It’s been a season of big trout for many fly fishermen in southern Ontario this year, at least according to those I’ve talked to and (to a somewhat lesser degree) my own experiences. It makes sense though… the rivers have had an abundance of water, keeping big trout holding in water that might otherwise be warmer, shallower and clearer. High dirty water has also kept dry fly purists at home, reducing fishing pressure on many rivers.
I won’t say it’s been a record season for me though, as I had an especially difficult time keeping big fish on the line earlier in the season. I’m not sure if I’ve finally shaken the dust off my streamer fishing skills, or if the trout have had a change in attitude (or both), but hook-ups with big fish have picked up somewhat over the last month for me. I suppose I can also attribute this to the arrival of warmer weather and the corresponding increase in night fishing success.
The above fish was caught just past dark on a last-minute trip to the river after work.
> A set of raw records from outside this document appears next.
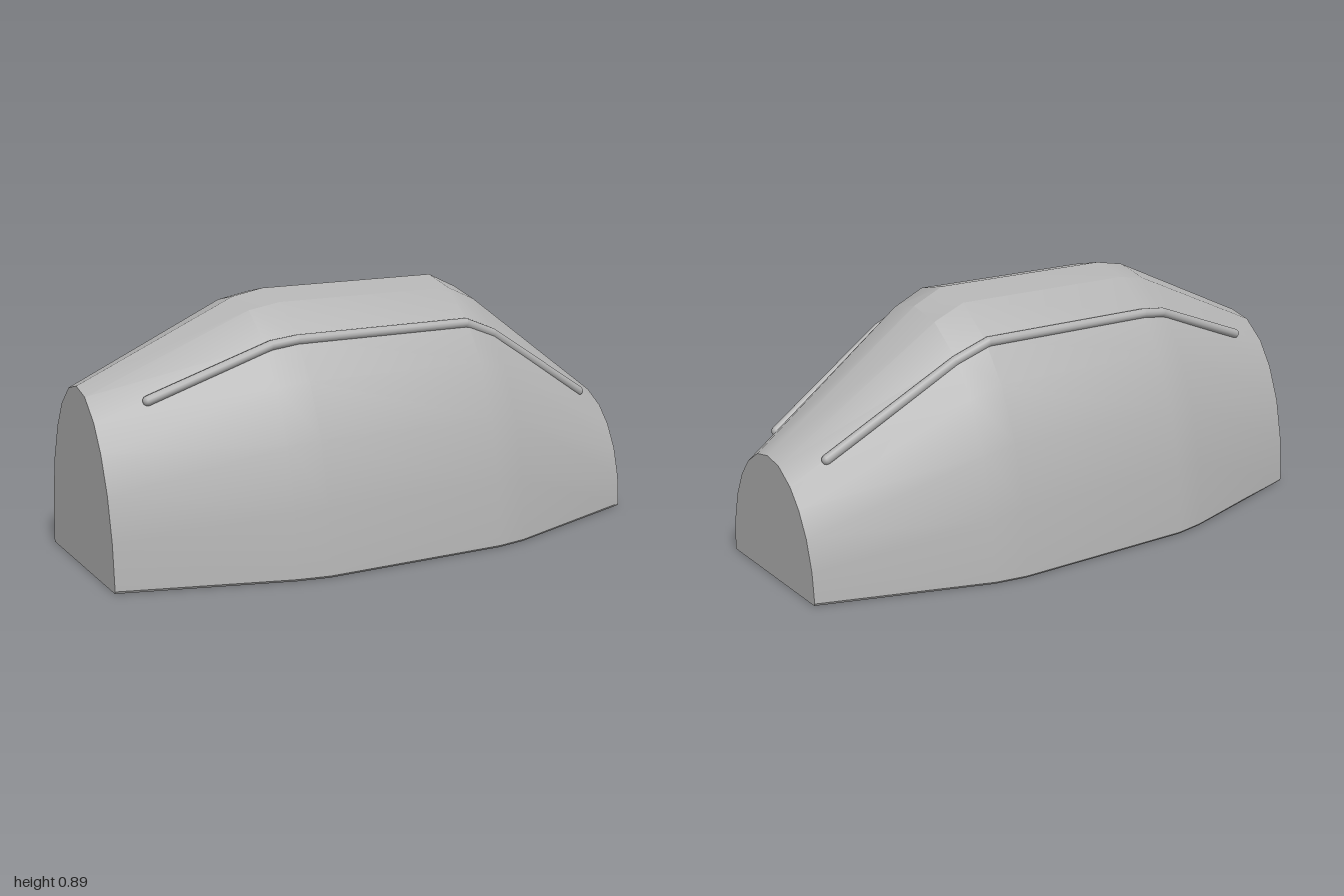
import * as THREE from 'three';
import { toCreasedNormals } from 'three/addons/utils/BufferGeometryUtils.js';

// Half arch profile at the widest section: [z, y] from floor to ridge
const half = [[0.485, 0], [0.492, 0.008], [0.475, 0.235], [0.426, 0.45], [0.35, 0.627],
  [0.258, 0.757], [0.13, 0.856], [0, 0.886]];
const arch = [...half, ...half.slice(0, -1).reverse().map(([z, y]) => [-z, y])];

// Sections along the length: [x, half width, height]
const stations = [[-1, 0.303, 0.615], [-0.44, 0.474, 0.866], [-0.33, 0.494, 0.886],
  [0.33, 0.494, 0.886], [0.44, 0.476, 0.834], [1, 0.286, 0.42]];

function hullGeometry() {
  const pos = [], index = [], n = arch.length, last = stations.length - 1;
  for (const [x, w, h] of stations) {
    for (const [z, y] of arch) pos.push(x, y < 0.01 ? y : y * h / 0.886, z * w / 0.492);
  }
  // Skin and floor
  for (let i = 0; i < last; i++) {
    for (let j = 0; j < n; j++) {
      const k = (j + 1) % n;
      const a = i * n + j, b = i * n + k, c = a + n, d = b + n;
      index.push(a, c, b, b, c, d);
    }
  }
  // Flat end caps
  for (const i of [0, last]) {
    const centre = pos.length / 3;
    pos.push(stations[i][0], stations[i][2] * 0.4, 0);
    for (let j = 0; j < n; j++) {
      const a = i * n + j, b = i * n + (j + 1) % n;
      if (i) index.push(centre, b, a);
      else index.push(centre, a, b);
    }
  }
  const geo = new THREE.BufferGeometry();
  geo.setAttribute('position', new THREE.Float32BufferAttribute(pos, 3));
  geo.setIndex(index);
  return toCreasedNormals(geo, 0.39);
}

// Round bar following a bent line over the shoulder
function rail(points, side, material) {
  const group = new THREE.Group();
  const pts = points.map(([x, y, z]) => new THREE.Vector3(x, y, z * side));
  for (let i = 0; i < pts.length - 1; i++) {
    const dir = pts[i + 1].clone().sub(pts[i]);
    const bar = new THREE.Mesh(new THREE.CapsuleGeometry(0.017, dir.length(), 4, 12), material);
    bar.name = 'railSegment';
    bar.position.copy(pts[i]).addScaledVector(dir, 0.5);
    bar.quaternion.setFromUnitVectors(new THREE.Vector3(0, 1, 0), dir.normalize());
    group.add(bar);
  }
  return group;
}

export function createModel() {
  const model = new THREE.Group();
  model.name = 'archedPod';
  const grey = new THREE.MeshStandardMaterial({ color: 0xb3b3b3 });
  grey.name = 'grey';

  const hull = new THREE.Mesh(hullGeometry(), grey);
  hull.name = 'hull';
  model.add(hull);

  const line = [[-0.83, 0.587, 0.194], [-0.42, 0.74, 0.256], [-0.33, 0.751, 0.263],
    [0.32, 0.751, 0.263], [0.44, 0.703, 0.25], [0.88, 0.433, 0.175]];
  for (const side of [1, -1]) {
    const r = rail(line, side, grey);
    r.name = side > 0 ? 'frontRail' : 'backRail';
    model.add(r);
  }
  return model;
}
I had tied a couple realistic stonefly patterns using some newly ordered Hemingway wings and I was hoping to give them a try. However, forgetting about the rain we had the day before, I was greeted by a chocolate colored river when I arrived.
The stoneflies were definitely out, but the fish were too busy dealing with the low visibility to care much. I haven’t been finding a lot of time to tie flies this year, so I’ve been keeping a vice and box of tying supplies in my truck for emergencies. My supply of articulated streamers was in shambles, so I decided to tie one in the back of the truck before hitting the river. I went with a bright color given the water conditions.
The result was four big fish in a couple hours, although only two were landed.
As is usual for me, big streamers and mouse patterns have been moving most of my larger fish. I’ve had a couple nice fish on stoneflies as well on the clearer days and I know for a fact that nymphs have also been catching a lot of big fish for people this year – in pretty much all water conditions.
Most of my trout (but not all) have also been caught past dark this month, largely because my weekends have been a write-off and fishing after work often doesn’t get me to the river until 7 or 8 o’clock. The fish below was another memorable one that smashed a streamer early evening in some more off-colored water.
This fish was followed up by yet another decent brown shortly past dark on the same night – and it was preceded by a slightly larger one a week earlier.
Needless to say, it’s been a pretty good season this year if you’ve been willing to put away the dry flies and emergers and fish meatier flies. I don’t expect this to let up any time soon, but hopefully we’ll be treated to some good dry fly days as well.
We still have lots to look forward to in August… terrestrials, late Isonychia, the understated White Miller, perhaps some straggler stoneflies and of course, even better night fishing. If you’re a masochist, there’s also the Trico hatches.